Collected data
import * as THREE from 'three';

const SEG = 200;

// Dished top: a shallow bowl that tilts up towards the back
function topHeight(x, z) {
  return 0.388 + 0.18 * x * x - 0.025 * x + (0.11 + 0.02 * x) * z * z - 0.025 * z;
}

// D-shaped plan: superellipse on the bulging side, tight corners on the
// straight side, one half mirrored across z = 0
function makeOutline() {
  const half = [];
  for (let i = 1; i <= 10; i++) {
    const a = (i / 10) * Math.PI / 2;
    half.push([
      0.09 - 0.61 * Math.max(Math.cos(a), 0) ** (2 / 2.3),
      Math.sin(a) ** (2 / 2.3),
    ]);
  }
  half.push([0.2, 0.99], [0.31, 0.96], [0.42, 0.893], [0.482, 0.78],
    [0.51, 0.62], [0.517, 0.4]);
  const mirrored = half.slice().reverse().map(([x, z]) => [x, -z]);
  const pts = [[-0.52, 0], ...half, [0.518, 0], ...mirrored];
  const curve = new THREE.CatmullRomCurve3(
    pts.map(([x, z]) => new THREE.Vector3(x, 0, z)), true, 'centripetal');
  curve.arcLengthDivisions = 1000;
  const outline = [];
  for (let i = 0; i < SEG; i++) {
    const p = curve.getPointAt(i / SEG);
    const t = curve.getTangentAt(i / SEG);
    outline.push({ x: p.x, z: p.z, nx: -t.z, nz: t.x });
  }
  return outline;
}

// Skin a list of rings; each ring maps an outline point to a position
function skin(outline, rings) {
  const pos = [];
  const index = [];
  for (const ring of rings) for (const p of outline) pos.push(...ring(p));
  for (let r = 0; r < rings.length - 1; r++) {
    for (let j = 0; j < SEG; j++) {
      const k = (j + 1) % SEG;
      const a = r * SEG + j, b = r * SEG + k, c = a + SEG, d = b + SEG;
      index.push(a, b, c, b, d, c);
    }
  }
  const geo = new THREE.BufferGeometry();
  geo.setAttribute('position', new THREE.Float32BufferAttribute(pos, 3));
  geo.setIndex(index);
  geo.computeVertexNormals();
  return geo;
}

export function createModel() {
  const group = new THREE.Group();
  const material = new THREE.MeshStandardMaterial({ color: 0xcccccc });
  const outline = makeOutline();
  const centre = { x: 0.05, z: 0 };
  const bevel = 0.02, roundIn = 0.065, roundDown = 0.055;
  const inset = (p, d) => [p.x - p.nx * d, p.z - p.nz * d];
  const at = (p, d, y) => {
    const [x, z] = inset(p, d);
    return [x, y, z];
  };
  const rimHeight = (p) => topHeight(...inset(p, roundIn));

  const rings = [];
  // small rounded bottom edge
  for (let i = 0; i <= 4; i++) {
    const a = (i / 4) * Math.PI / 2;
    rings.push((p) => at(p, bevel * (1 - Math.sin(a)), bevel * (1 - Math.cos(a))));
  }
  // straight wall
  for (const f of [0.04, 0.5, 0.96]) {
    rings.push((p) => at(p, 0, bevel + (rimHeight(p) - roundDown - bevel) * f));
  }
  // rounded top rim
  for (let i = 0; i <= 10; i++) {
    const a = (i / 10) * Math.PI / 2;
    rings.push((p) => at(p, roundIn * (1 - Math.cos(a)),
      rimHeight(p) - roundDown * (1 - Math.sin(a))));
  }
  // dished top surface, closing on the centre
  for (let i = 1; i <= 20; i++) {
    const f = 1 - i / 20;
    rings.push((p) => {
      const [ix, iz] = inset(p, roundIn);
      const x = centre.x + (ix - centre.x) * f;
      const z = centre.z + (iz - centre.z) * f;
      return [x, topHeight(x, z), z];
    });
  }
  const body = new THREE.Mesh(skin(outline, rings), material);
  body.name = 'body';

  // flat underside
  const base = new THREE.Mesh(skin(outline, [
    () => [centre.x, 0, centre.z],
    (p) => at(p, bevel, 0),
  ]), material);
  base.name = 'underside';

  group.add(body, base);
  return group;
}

### Task item
Looking at the records above, which lines contain "makeOutline"? Copy those lines.

### Answer area
function makeOutline() {
  const outline = makeOutline();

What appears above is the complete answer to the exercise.